The pattern sheet of this particular issue of Gracieuse magazine, which was published when my grandparents were toddlers, doesn't show the marks of a tracing wheel. So, I can only conclude that none of these patterns were ever traced, none of its lovely designs turned into garments. Until now, that is.
May I present to you design no. 22 from Gracieuse no. 1 of 1930 (which was the 68th year of publication of this magazine). It's a blouse which should be worn over the waistband of one's skirt and the pattern was for size 42 (= for those with a halved bust circumference of 42).
I'm pretty pleased with the fit. Based on the look of the back pattern piece, I was worried about the angle of the shoulders and the width of the neck, but, as it turns out, the shoulder seam is placed more to the back than I'm used to. And it sort of angles down a bit further yet at the outer edge, just like in victorian jackets.
The back width is about right too, and so are the length and width of the sleeves. They even provide a proper range of movement.

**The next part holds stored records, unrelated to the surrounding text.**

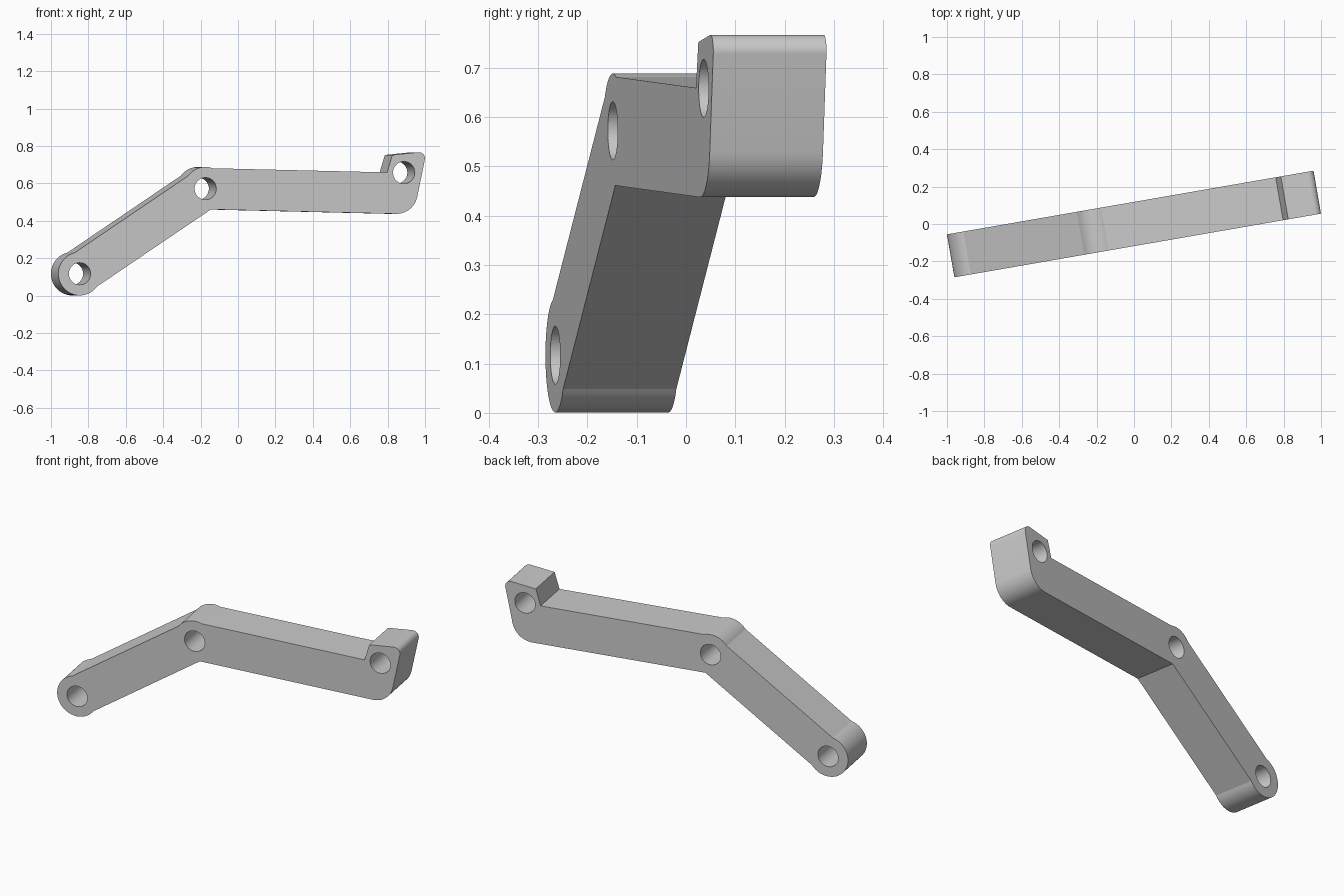
import bpy, bmesh
from math import radians, degrees, cos, sin, atan2, sqrt
from mathutils import Vector

if "Cube" in bpy.data.objects:
    bpy.data.objects.remove(bpy.data.objects["Cube"])


def arc(c, r, a0, a1, n):
    """Points on an arc, angles in degrees."""
    return [(c[0] + r * cos(radians(a0 + (a1 - a0) * i / n)),
             c[1] + r * sin(radians(a0 + (a1 - a0) * i / n))) for i in range(n + 1)]


def fillet(p, corner, q, r, n):
    """Round a convex corner of a counter-clockwise outline."""
    p, c, q = Vector(p), Vector(corner), Vector(q)
    d0, d1 = (c - p).normalized(), (q - c).normalized()
    turn = atan2(d0.x * d1.y - d0.y * d1.x, d0.dot(d1))
    t = r * sin(turn / 2) / cos(turn / 2)
    centre = c - d0 * t + Vector((-d0.y, d0.x)) * r
    start = degrees(atan2(d0.y, d0.x)) - 90
    return arc(centre, r, start, start + degrees(turn), n)


# Pivot positions in the lever's own plane
end, elbow, tip = (-0.879, 0.117), (-0.197, 0.572), (0.88, 0.658)
R, HOLE, THICK = 0.116, 0.059, 0.233
tilt = degrees(atan2(elbow[1] - end[1], elbow[0] - end[0]))

# Outer outline, counter-clockwise from the lower arm's round end
inner = (-0.167, 0.461)
heel, nose = (0.933, 0.435), (1.003, 0.771)
step_top, step_foot = (0.817, 0.752), (0.789, 0.659)
outline = arc(end, R, tilt + 70, tilt + 290, 40)
outline += [inner]
outline += fillet(inner, heel, nose, 0.115, 16)
outline += fillet(heel, nose, step_top, 0.033, 12)
outline += [step_top, step_foot]
outline += arc(elbow, R, 70, tilt + 110, 16)

# Filled flat profile with three holes, given thickness
curve = bpy.data.curves.new("lever_profile", 'CURVE')
curve.dimensions = '2D'
curve.fill_mode = 'BOTH'
curve.extrude = THICK / 2
holes = [arc(c, HOLE, 0, 360, 48)[:-1] for c in (end, elbow, tip)]
for pts in [outline] + holes:
    s = curve.splines.new('POLY')
    s.points.add(len(pts) - 1)
    for sp, (x, y) in zip(s.points, pts):
        sp.co = (x, y, 0, 1)
    s.use_cyclic_u = True

lever = bpy.data.objects.new("bent_lever", curve)
bpy.context.collection.objects.link(lever)
lever.rotation_euler = (radians(90), 0, radians(9.85))
bpy.context.view_layer.objects.active = lever
lever.select_set(True)
bpy.ops.object.convert(target='MESH')
lever = bpy.context.object
lever.name = "bent_lever"

# Weld the faces to the rim and shade
bm = bmesh.new()
bm.from_mesh(lever.data)
bmesh.ops.remove_doubles(bm, verts=bm.verts, dist=0.0002)
bmesh.ops.recalc_face_normals(bm, faces=bm.faces)
bm.to_mesh(lever.data)
bm.free()
bpy.ops.object.shade_smooth_by_angle(angle=radians(15))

The loose shape makes it hard to judge the torso. Yes, there are some very minor drag lines from the front pintucks to the apex of my bust, but I think that my just be a result of this particular form of shaping, rather than an indicator of size... I guess I should just pick a more fitted design to find out about that.
I made everything the way I thought one was supposed to, except for one thing: You are even told in the instructions (which are very limited) to put elastic in the entire bottom edge of the garment. I did that, and didn't like the look at all. I ended up putting it only in the back. This gives me a full, bloused back and a more smooth and fitted front. It may not be period acurate at all, but this minor alteration has turned an 83-year-old design into something I can easily wear without looking costume-y (your costume-y may vary... I am aware of being quite tolerant of unusual looks).

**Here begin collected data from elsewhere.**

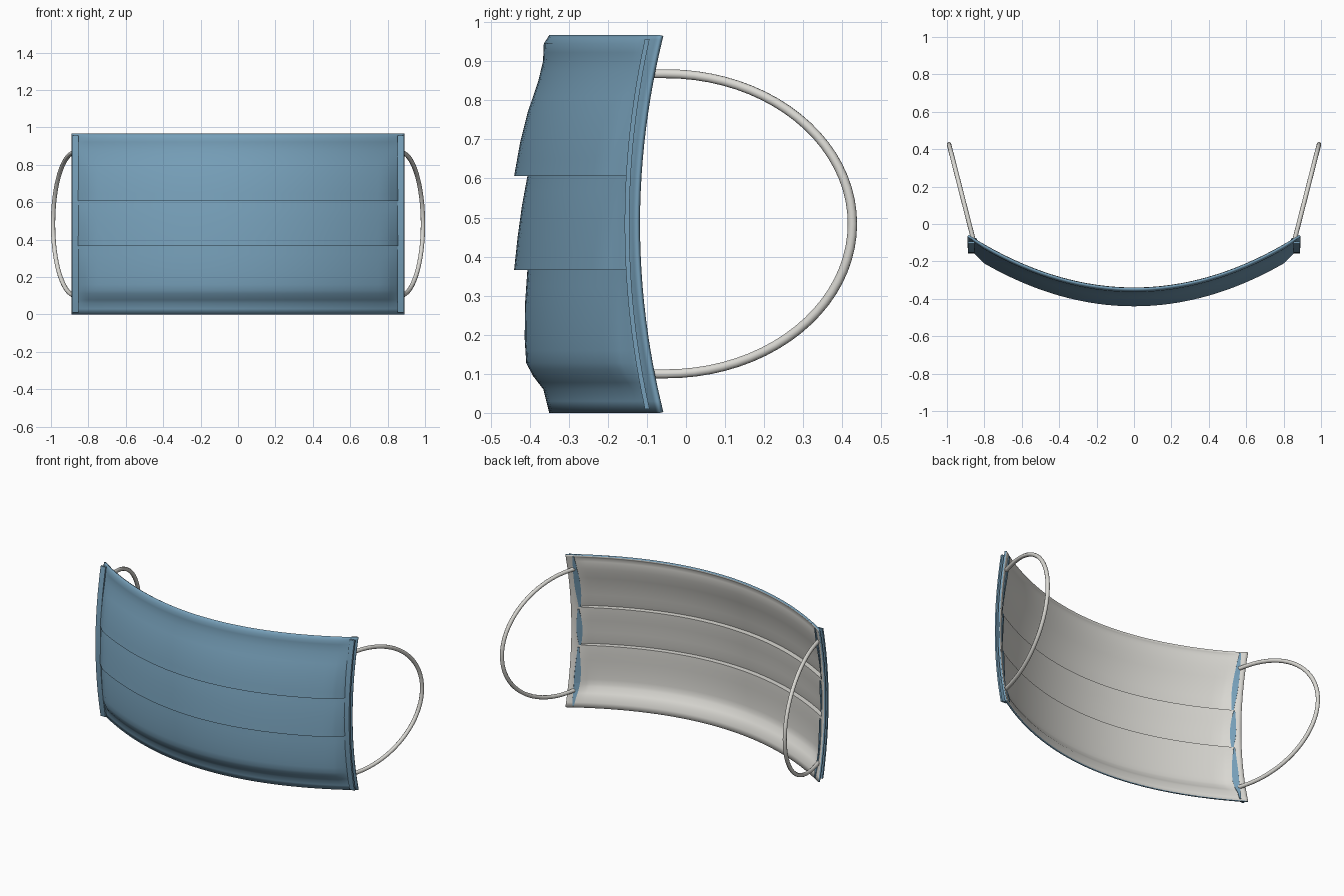
import bpy, bmesh, math

if "Cube" in bpy.data.objects:
    bpy.data.objects.remove(bpy.data.objects["Cube"])

W, H = 0.89, 0.967


def material(name, rgb):
    m = bpy.data.materials.new(name)
    m.diffuse_color = (*rgb, 1)
    m.use_nodes = True
    m.node_tree.nodes["Principled BSDF"].inputs["Base Color"].default_value = m.diffuse_color
    return m


blue = material("mask blue", (0.18, 0.345, 0.48))
white = material("lining white", (0.70, 0.69, 0.65))

# Front profile on the centre line (y, z), with two downward pleat ledges
PROFILE = [(-0.35, 0), (-0.365, 0.06), (-0.392, 0.095), (-0.409, 0.128),
           (-0.413, 0.19), (-0.412, 0.28), (-0.406, 0.366),
           (-0.44, 0.366), (-0.431, 0.45), (-0.42, 0.53), (-0.406, 0.606),
           (-0.44, 0.606), (-0.425, 0.69), (-0.405, 0.77), (-0.378, 0.85),
           (-0.366, 0.90), (-0.364, 0.945), (-0.35, H)]


def edge_bow(z):
    t = z / H * 2 - 1
    return -0.06 * (1 - t * t)


def weight(x):
    # pleat relief dies away close to the side edges
    x = abs(x)
    if x < 0.80:
        return 1
    if x < 0.853:
        return 1 - 0.65 * (x - 0.80) / 0.053
    return max(0, 0.35 * (0.862 - x) / 0.009)


def surface_y(x, y0, z):
    w = weight(x)
    return -0.35 + 0.283 * (x / W) ** 2 + w * (y0 + 0.35) + (1 - w) * edge_bow(z)


def profile_y(z):
    for (y0, z0), (y1, z1) in zip(PROFILE, PROFILE[1:]):
        if z0 < z <= z1:
            return y0 + (y1 - y0) * (z - z0) / (z1 - z0)
    return PROFILE[0][0]


def make_object(name, bm, mats):
    me = bpy.data.meshes.new(name)
    bm.to_mesh(me)
    bm.free()
    ob = bpy.data.objects.new(name, me)
    bpy.context.collection.objects.link(ob)
    for m in mats:
        me.materials.append(m)
    return ob


def smooth(ob, deg):
    bpy.ops.object.select_all(action='DESELECT')
    ob.select_set(True)
    bpy.context.view_layer.objects.active = ob
    bpy.ops.object.shade_smooth_by_angle(angle=math.radians(deg))


def grid_faces(bm, rows):
    for a, b in zip(rows, rows[1:]):
        for j in range(len(a) - 1):
            bm.faces.new((a[j], a[j + 1], b[j + 1], b[j]))


# Pleated sheet: blue outside, white lining inside
half = [0.8 * i / 16 for i in range(17)] + [0.815, 0.83, 0.842, 0.853, 0.862, 0.876, W]
xs = [-x for x in reversed(half[1:])] + half
pts = [PROFILE[0]]
for (y0, z0), (y1, z1) in zip(PROFILE, PROFILE[1:]):
    n = 1 if z0 == z1 else 2
    pts += [(y0 + (y1 - y0) * k / n, z0 + (z1 - z0) * k / n) for k in range(1, n + 1)]
bm = bmesh.new()
grid_faces(bm, [[bm.verts.new((x, surface_y(x, y, z), z)) for x in xs] for y, z in pts])
bmesh.ops.remove_doubles(bm, verts=bm.verts, dist=1e-5)
sheet = make_object("pleated_sheet", bm, [blue, white])
sol = sheet.modifiers.new("lining", 'SOLIDIFY')
sol.thickness, sol.offset = 0.011, -1
sol.material_offset, sol.material_offset_rim = 1, 0
smooth(sheet, 50)

for side, s in (("right", 1), ("left", -1)):
    # Side binding: thin bowed strip in front of the sheet edge
    bm = bmesh.new()
    rings = []
    for k in range(25):
        z = 0.01 + (H - 0.02) * k / 24
        y = -0.091 + edge_bow(z) * 0.9
        rings.append([bm.verts.new((s * x, y + dy, z)) for x, dy in
                      ((0.853, -0.012), (0.887, -0.012), (0.887, 0), (0.853, 0))])
    for a, b in zip(rings, rings[1:]):
        for j in range(4):
            bm.faces.new((a[j], a[(j + 1) % 4], b[(j + 1) % 4], b[j]))
    bm.faces.new(rings[0])
    bm.faces.new(rings[-1])
    bmesh.ops.recalc_face_normals(bm, faces=bm.faces)
    smooth(make_object(side + "_binding", bm, [blue]), 40)

    # Folded pleat ends showing as slivers on the inside
    bm = bmesh.new()
    for z0, z1 in ((0.012, 0.364), (0.368, 0.604), (0.608, 0.955)):
        rows = []
        for k in range(9):
            z = z0 + (z1 - z0) * k / 8
            h = 0.004 + 0.009 * math.sin(math.pi * k / 8)
            rows.append([bm.verts.new((s * x, surface_y(x, profile_y(z), z) + 0.019, z))
                         for x in (0.845 - h, 0.845 + h)])
        grid_faces(bm, rows)
    bmesh.ops.recalc_face_normals(bm, faces=bm.faces)
    ends = make_object(side + "_pleat_ends", bm, [blue])
    m = ends.modifiers.new("thickness", 'SOLIDIFY')
    m.thickness, m.offset = 0.005, 0

    # Ear loop: half ellipse leaning outward
    path = [(-0.10, 0.868)]
    for k in range(41):
        a = math.pi / 2 - math.pi * k / 40
        path.append((-0.05 + 0.476 * math.cos(a), 0.484 + 0.384 * math.sin(a)))
    path.append((-0.10, 0.10))
    cu = bpy.data.curves.new(side + "_ear_loop", 'CURVE')
    cu.dimensions = '3D'
    cu.bevel_depth, cu.bevel_resolution, cu.use_fill_caps = 0.012, 3, True
    sp = cu.splines.new('POLY')
    sp.points.add(len(path) - 1)
    for p, (y, z) in zip(sp.points, path):
        p.co = (s * (0.865 + 0.255 * (y + 0.06)), y, z, 1)
    sp.use_smooth = True
    cu.materials.append(white)
    bpy.context.collection.objects.link(bpy.data.objects.new(side + "_ear_loop", cu))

In retrospect, I should have picked another fabric for this project. I like this linen, it works well for the blouse and, at the same time, makes it look a bit modern. However, it doesn't photograph well...
Nevertheless, I've made some detail shots, so I could tell you about some of the more unusual and tricky features of this garment.
First up, there's the front closure. Button tabs on the outside. Not standard, in wovens today, but not that unusual either.
But they're facings on the inside... I have never seen this before. It wasn't hard to understand how the pattern pieces were supposed to work but sewing it together neatly was a bit more complicated. I understand why it was made this way: It's the perfect finish with the open collar.
The most difficult bit of construction were the cuffs. They are quite nice: Like facings on the outside, with button tabs which lead up to the elbow dart.
The problem is this: they go over the underarm seam, so that has to be sewn first. This leaves you with just a tiny space for the tricky manipulations with the dart, the top of the button tab and the little extra facing you have to add at the other side of the slit for the buttons.
Also, the instructions tell you that bit should be 2 cm wide (which is what I made it) but in the illustration it looks about as wide as the outside tab, which is almost 4 cm.
The narrowness of the sleeves and the necessary order of cuff construction are the reasons why I only put one button on each sleeve. I don't think I could have convinced my sewing machine's buttonhole programme to work in such a confined space.
About those buttonholes, and any serged edges you may have noticed, I didn't even try to go for period finishes here. I respect anyone who does, but to be honest, I don't even know what the period acurate way of doing any of this would be. And I was only trying out the sizing. And, like any vintage (inspired) garment I make, this blouse wasn't made to be worn to a period dress event but for my everyday 21th century life.
To review my first experience with a Gracieuse pattern: sewing a garment from this magazine is not something even an experienced seamstress should take lightly.
Even tracing the pattern takes time, patience, good light and up-to-date glasses. There are unusual design and construction details and the instructions, if any are provided, are very sketchy. Figuring those out is certainly not impossible but a wide range of sewing experience and some improvisation skills come in very handy. And patience, of course.